A legal challenge has been launched by Greater Manchester’s night time economy advisor Sacha Lord earlier this month, arguing there is a lack of scientific evidence to justify the delayed reopening of the hospitality sector, particularly as non-essential shops are being allowed to open in April. Hugh Osmond, founder of Punch Taverns and former director of PizzaExpress and current director of Various Eateries, has joined Lord’s legal challenge claiming that the 17 May date for indoor dining and hotels needlessly squanders the benefits of the fast vaccination rollout and “…is plainly irrational, unscientific and not based on evidence.”
The Government has maintained that lockdown easing must be cautious to be irreversible and that “such easing will be driven by data and not dates.” Lord agrees with this sentiment but strongly opposes the notion that such empirical data exists and now plans to take his legal action to the High Court for a Judicial Review.

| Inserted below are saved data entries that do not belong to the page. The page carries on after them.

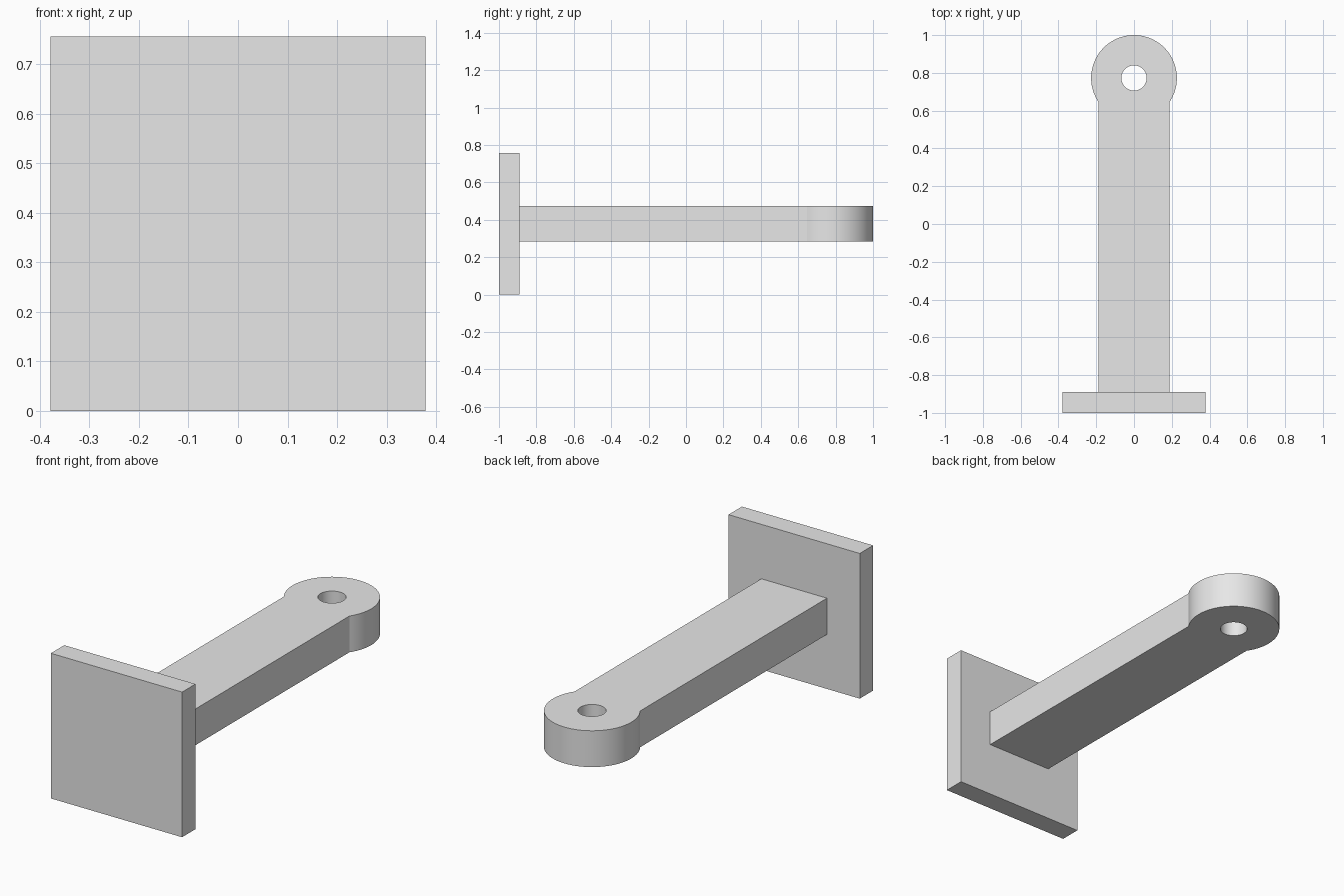
import bpy, bmesh
from math import acos, cos, sin, pi

if "Cube" in bpy.data.objects:
    bpy.data.objects.remove(bpy.data.objects["Cube"], do_unlink=True)

# Main sizes
PLATE, PLATE_DEPTH = 0.756, 0.11
ARM_HALF, ARM_HEIGHT = 0.189, 0.189
EYE_R, HOLE_R = 0.227, 0.067
EYE_Y = 1 - EYE_R
ARM_Z = (PLATE - ARM_HEIGHT) / 2

grey = bpy.data.materials.new("plain grey")
grey.use_nodes = True
colour = (0.8, 0.8, 0.8, 1)
grey.diffuse_color = colour
grey.node_tree.nodes["Principled BSDF"].inputs["Base Color"].default_value = colour


def prism(name, loops, z, height):
    """Extrude a flat outline, with any further loops as holes."""
    bm = bmesh.new()
    edges = []
    for loop in loops:
        verts = [bm.verts.new((x, y, z)) for x, y in loop]
        edges += [bm.edges.new((a, b)) for a, b in zip(verts, verts[1:] + verts[:1])]
    bmesh.ops.triangle_fill(bm, use_beauty=True, use_dissolve=False, edges=edges)
    top = bmesh.ops.extrude_face_region(bm, geom=bm.faces[:], use_keep_orig=True)["geom"]
    bmesh.ops.translate(bm, vec=(0, 0, height),
                        verts=[v for v in top if isinstance(v, bmesh.types.BMVert)])
    bmesh.ops.recalc_face_normals(bm, faces=bm.faces[:])
    mesh = bpy.data.meshes.new(name)
    bm.to_mesh(mesh)
    bm.free()
    mesh.materials.append(grey)
    obj = bpy.data.objects.new(name, mesh)
    bpy.context.collection.objects.link(obj)
    return obj


def arc(radius, start, end, steps):
    return [(radius * cos(start + (end - start) * i / steps),
             EYE_Y + radius * sin(start + (end - start) * i / steps))
            for i in range(steps + 1)]


# Square mounting plate
half = PLATE / 2
back = -1 + PLATE_DEPTH
prism("mounting_plate", [[(-half, -1), (half, -1), (half, back), (-half, back)]], 0, PLATE)

# Arm ending in a round eye with a through hole
start = -acos(ARM_HALF / EYE_R)
outline = [(-ARM_HALF, back), (ARM_HALF, back)] + arc(EYE_R, start, pi - start, 72)
hole = arc(HOLE_R, 0, 2 * pi, 48)[:-1]
arm = prism("arm_with_eye", [outline, hole], ARM_Z, ARM_HEIGHT)

bpy.ops.object.select_all(action="DESELECT")
arm.select_set(True)
bpy.context.view_layer.objects.active = arm
bpy.ops.object.shade_smooth_by_angle(angle=pi / 9)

Whilst it remains to be seen if this challenge will be successful, it has shone a spotlight on the treatment of this sector which on the one hand has been one of the most affected by the pandemic but seemingly has not had the benefit of large scale and targeted, verifiable data to justify what many in the industry still see as ongoing unfair treatment as re-openings are being implemented.
It is interesting to note what is happening to the overseas hospitality sectors. In countries such as Israel, Dubai and Hong Kong, the hospitality sector has already started to reopen in light of dropping numbers in COVID-19 cases and successful vaccination rollouts.
In Israel, malls and museums have reopened for all. In Dubai, indoor venues such as cinemas and shopping malls have reopened, albeit with limits to capacity. Restaurants and cafes are also open with a 1am curfew. Hong Kong has opened its restaurants, allowing four people per table until 10pm.
However, it is important to emphasise that such re-opening is still subject to precautions and restrictions. In Israel, restaurant and pub goers must be part of the Government’s “green pass scheme” where those who have been fully inoculated against COVID-19, have presumed immunity after contracting the disease, (or have evidence of a recent negative COVID-19 test), have exclusive access to gyms, hotels, theatres and concerts and indoor dining in restaurants. In Dubai, hotel bars remain closed after a spike in coronavirus cases followed New Year’s Eve celebrations. These restrictions have also been extended to the start of Ramadan in April this year. In Hong Kong, restaurant goers must have their body temperature checked and use the LeaveHomeSafe mobile app which records their whereabouts and checks if they have visited any venues at the same time as a COVID-19 patient. The Hong Kong Government has also noted that “there is no room for further relaxation of measures at this stage as the (COVID-19) situation in Hong Kong remains volatile”.
Whilst it is clear that any easing of lockdown restrictions must be done safely, Lord and Osmond’s legal challenge has also highlighted the ongoing economic damage to the hospitality sector and the need to carefully reconsider the restrictions on indoor dining in particular.
The UK’s parliamentary committee recently appeared to agree with Lord and Osmond’s challenge, noting in their committee minutes report that “…the hospitality and entertainment sector have not seen sufficient data to underpin decisions relating to their industry…the government should publish the data that underpins the restrictions that will remain in place on business at each step of the roadmap as a matter of urgency.”
Whilst Government now continues to monitor the data and in the hope that this legal challenge will provide greater transparency around their data-driven decision-making, the use of improved tracking apps and/or a similar “green pass” systems are surely likely to feature in the UK. In the meanwhile, there will be mounting pressure for the Government to release and obtain far greater focused and industry specific COVID 19 data when making future decisions to re-open this key sector on this road to longer term recovery.
“The two men have asked the government to seek specific advice from scientists "whether it is justifiable to prevent the hospitality industry opening whilst, at the same time, allowing non-essential shops to open"